The Naiad Voyages

Mark Austen

2016.11.05 - Another Small Task

Having decided to carry out only small tasks until the epoxy on the frames has cured, it only remained to chose such as task and this afternoon I decided upon hanging the rudder stock.

This entailed fitting the gudgeons and pintles to the stock and the transom as you will see from the photos below. The rudder stock required some slots cut into the sides in order to allow the fittings to be attached. This was deliberate and means that not only are the fittings held in place by screws by also by the fact that they are set into the stock.


As always, a router jig was knocked up to prevent a curvy slot and ensure a straight one.


The rudder stock slides into the the jig thus.


And the router is set to take off a small amount of wood to make the slot.


The stock is then turned over and a slot of the same depth cut on the other side. The fitting was then offered up to see if it fitted. It did not so the depth of the router was increased a little and more taken out of the slot on both sides. The was repeated until the thing fitted.


Like this.


The second slot was cut lower down the stock but with the same router depth that the last cut made on the top slot, the width of the fittings is the same, and the lower fitting slotted into place as you can see.

The two transom fittings were carefully fitted to the transom after making sure that they were central and that the top of the rudder stock was in the correct position.


Here the rudder has been hung and the old tiller lashed in place to check the position. As you can see, the centre position is correct.
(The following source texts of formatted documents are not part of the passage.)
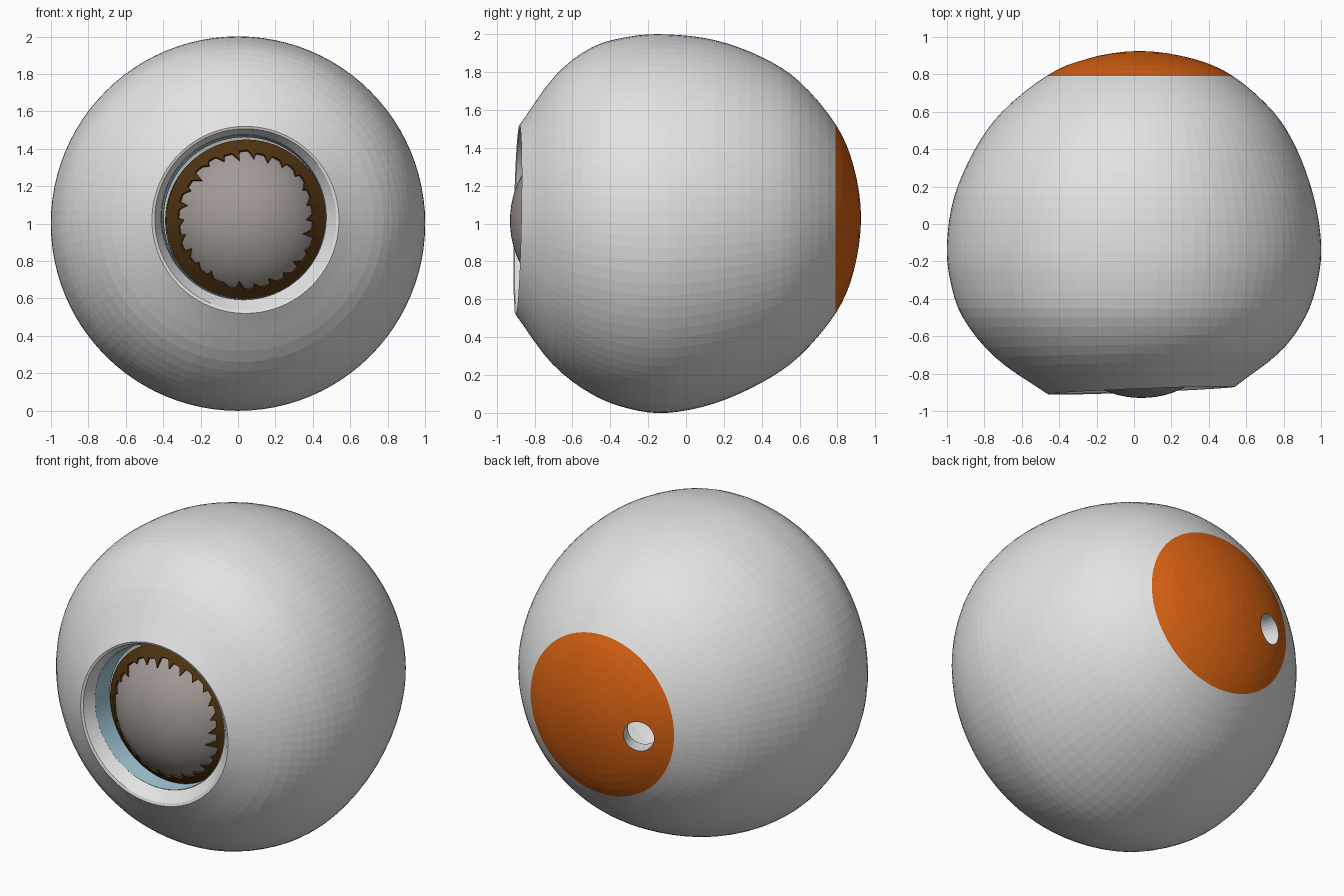
import bpy, bmesh, math, random
from mathutils import Vector

random.seed(4)
if "Cube" in bpy.data.objects:
    bpy.data.objects.remove(bpy.data.objects["Cube"])


def material(name, color):
    m = bpy.data.materials.new(name)
    m.use_nodes = True
    m.diffuse_color = (*color, 1)
    m.node_tree.nodes["Principled BSDF"].inputs["Base Color"].default_value = (*color, 1)
    return m


WHITE = material("off white", (0.76, 0.76, 0.76))
ORANGE = material("burnt orange", (0.68, 0.12, 0.006))
BLUE = material("pale blue", (0.38, 0.60, 0.70))
BROWN = material("dark brown", (0.075, 0.032, 0.005))
TAUPE = material("taupe grey", (0.36, 0.32, 0.30))


def finish(bm, name, mats):
    bmesh.ops.remove_doubles(bm, verts=bm.verts, dist=0.0002)
    bmesh.ops.recalc_face_normals(bm, faces=bm.faces)
    me = bpy.data.meshes.new(name)
    bm.to_mesh(me)
    bm.free()
    ob = bpy.data.objects.new(name, me)
    bpy.context.collection.objects.link(ob)
    for m in mats:
        me.materials.append(m)
    return ob


def activate(ob):
    bpy.ops.object.select_all(action='DESELECT')
    ob.select_set(True)
    bpy.context.view_layer.objects.active = ob


def loft(rings, segs=96, closed=False):
    """Rings are (y, radius, centre x, centre z, tilt), lofted along y."""
    bm = bmesh.new()
    rows = []
    for y, r, cx, cz, tilt in rings:
        row = []
        for i in range(segs):
            a = math.tau * i / segs
            dx, dz = r * math.cos(a), r * math.sin(a)
            row.append(bm.verts.new((cx + dx, y + tilt * (dx + dz / 2), cz + dz)))
        rows.append(row)
    pairs = list(zip(rows, rows[1:])) + ([(rows[-1], rows[0])] if closed else [])
    for a, b in pairs:
        for i in range(segs):
            j = (i + 1) % segs
            bm.faces.new((a[i], a[j], b[j], b[i]))
    return bm


def smooth_path(points, steps):
    """Catmull-Rom curve through the points."""
    pts = [Vector(p) for p in points]
    mirror = pts[1].copy()
    mirror[1] *= -1
    pts = [mirror] + pts + [2 * pts[-1] - pts[-2]]
    out = []
    for p, q, r, s in zip(pts, pts[1:], pts[2:], pts[3:]):
        for k in range(steps):
            t = k / steps
            out.append(0.5 * (2 * q + (r - p) * t + (2 * p - 5 * q + 4 * r - s) * t ** 2
                              + (3 * q - p - 3 * r + s) * t ** 3))
    return out + [pts[-2]]


# Eyeball shell: outside from back pole to front rim, then funnel and inside
outside = smooth_path([
    (0.925, 0, 0.03, 1.03, 0), (0.885, 0.28, 0.03, 1.025, 0),
    (0.79, 0.50, 0.03, 1.025, 0), (0.6, 0.725, 0.02, 1.025, 0),
    (0.4, 0.86, 0.01, 1.02, 0), (0.15, 0.96, 0, 1.01, 0),
    (-0.1, 1.0, 0, 1.0, 0), (-0.3, 0.983, 0, 1.005, 0),
    (-0.5, 0.915, 0, 1.015, 0), (-0.7, 0.76, 0.02, 1.02, 0.02),
    (-0.89, 0.50, 0.04, 1.02, 0.04)], 4)
funnel = [(-0.885, 0.485, 0.04, 1.022, 0.04), (-0.82, 0.44, 0.03, 1.035, 0.03),
          (-0.74, 0.45, 0.03, 1.035, 0.02)]
inside = smooth_path([(0.85, 0, 0.03, 1.02, 0), (0.6, 0.62, 0.02, 1.02, 0),
                      (0.2, 0.86, 0, 1.01, 0), (-0.2, 0.91, 0, 1.0, 0),
                      (-0.6, 0.74, 0.01, 1.01, 0.01)], 3)
shell = finish(loft(outside + funnel + inside[::-1]), "eyeball_shell", [WHITE, ORANGE])

# Ragged orange patch on the back of the shell
for f in shell.data.polygons:
    c = f.center
    reach = 0.505 + random.uniform(-0.015, 0.015)
    if c.y > 0.6 and f.normal.y > 0 and math.hypot(c.x - 0.04, c.z - 1.02) < reach:
        f.material_index = 1

# Round nerve opening through the back
way = Vector((-0.28, 0.87, 0)).normalized()
bm = bmesh.new()
bmesh.ops.create_cone(bm, cap_ends=True, segments=32, radius1=0.092, radius2=0.092, depth=0.4)
cutter = finish(bm, "nerve_hole_cutter", [WHITE])
cutter.rotation_euler = way.to_track_quat('Z', 'Y').to_euler()
cutter.location = Vector((0, 0, 1)) + way * 0.9
cutter.hide_render = True
activate(shell)
cut = shell.modifiers.new("nerve_hole", 'BOOLEAN')
cut.operation = 'DIFFERENCE'
cut.solver = 'EXACT'
cut.object = cutter
bpy.ops.object.modifier_apply(modifier=cut.name)
bpy.data.objects.remove(cutter)

# Blue ring lining the front opening
finish(loft([(-0.825, 0.44, 0.03, 1.035, 0.03), (-0.70, 0.432, 0.035, 1.03, 0.02),
             (-0.70, 0.47, 0.03, 1.03, 0.02), (-0.80, 0.47, 0.03, 1.035, 0.03)],
            closed=True), "ciliary_ring", [BLUE])

# Conical iris with slanted ragged teeth along the pupil
TEETH, STEPS = 26, 10
bm = bmesh.new()
rows = []
for tooth in range(TEETH):
    length = random.uniform(0.015, 0.045)
    base = random.uniform(0.355, 0.372)
    for k in range(STEPS):
        a = math.tau * (tooth + k / STEPS) / TEETH
        inner = base - length * max(0, 1 - 2.5 * k / STEPS)
        row = []
        for r in (0.425, 0.39, inner):
            y = -0.72 - 0.9 * (0.425 - r)
            row.append(bm.verts.new((0.045 + r * math.cos(a), y, 1.02 + r * math.sin(a))))
        rows.append(row)
for a, b in zip(rows, rows[1:] + rows[:1]):
    for k in range(2):
        bm.faces.new((a[k], b[k], b[k + 1], a[k + 1]))
iris = finish(bm, "iris", [BROWN])
solid = iris.modifiers.new("thickness", 'SOLIDIFY')
solid.thickness = 0.012
solid.offset = 0

# Smooth lens bulging through the pupil
bm = bmesh.new()
bmesh.ops.create_uvsphere(bm, u_segments=64, v_segments=32, radius=1)
bmesh.ops.scale(bm, vec=(0.43, 0.36, 0.43), verts=bm.verts)
bmesh.ops.translate(bm, vec=(0.04, -0.57, 1.015), verts=bm.verts)
lens = finish(bm, "lens", [TAUPE])
activate(lens)
bpy.ops.object.shade_smooth_by_angle()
Not too low to foul the poop deck and not too high to touch the mainsheet horse. So far, so good.


Here the tiller has been swung as far to starboard as possible and the tiller still does not touch anything...


...and here it is swung completely to port without touching anything. From this photo it looks as though the tiller is touching the horse...


... but you can see from this photo that it does not.


Here is the rudder stock with the temporary tiller removed. Pretty good and I can finish the rudder now that the slots have been cut in the correct place. The bronze sheet bought so long ago has to be shaped and fitted to the top of the stock to hold the tiller, the blade stop fitted to the bottom of the stock, the sheaves fitted in place and a new tiller made.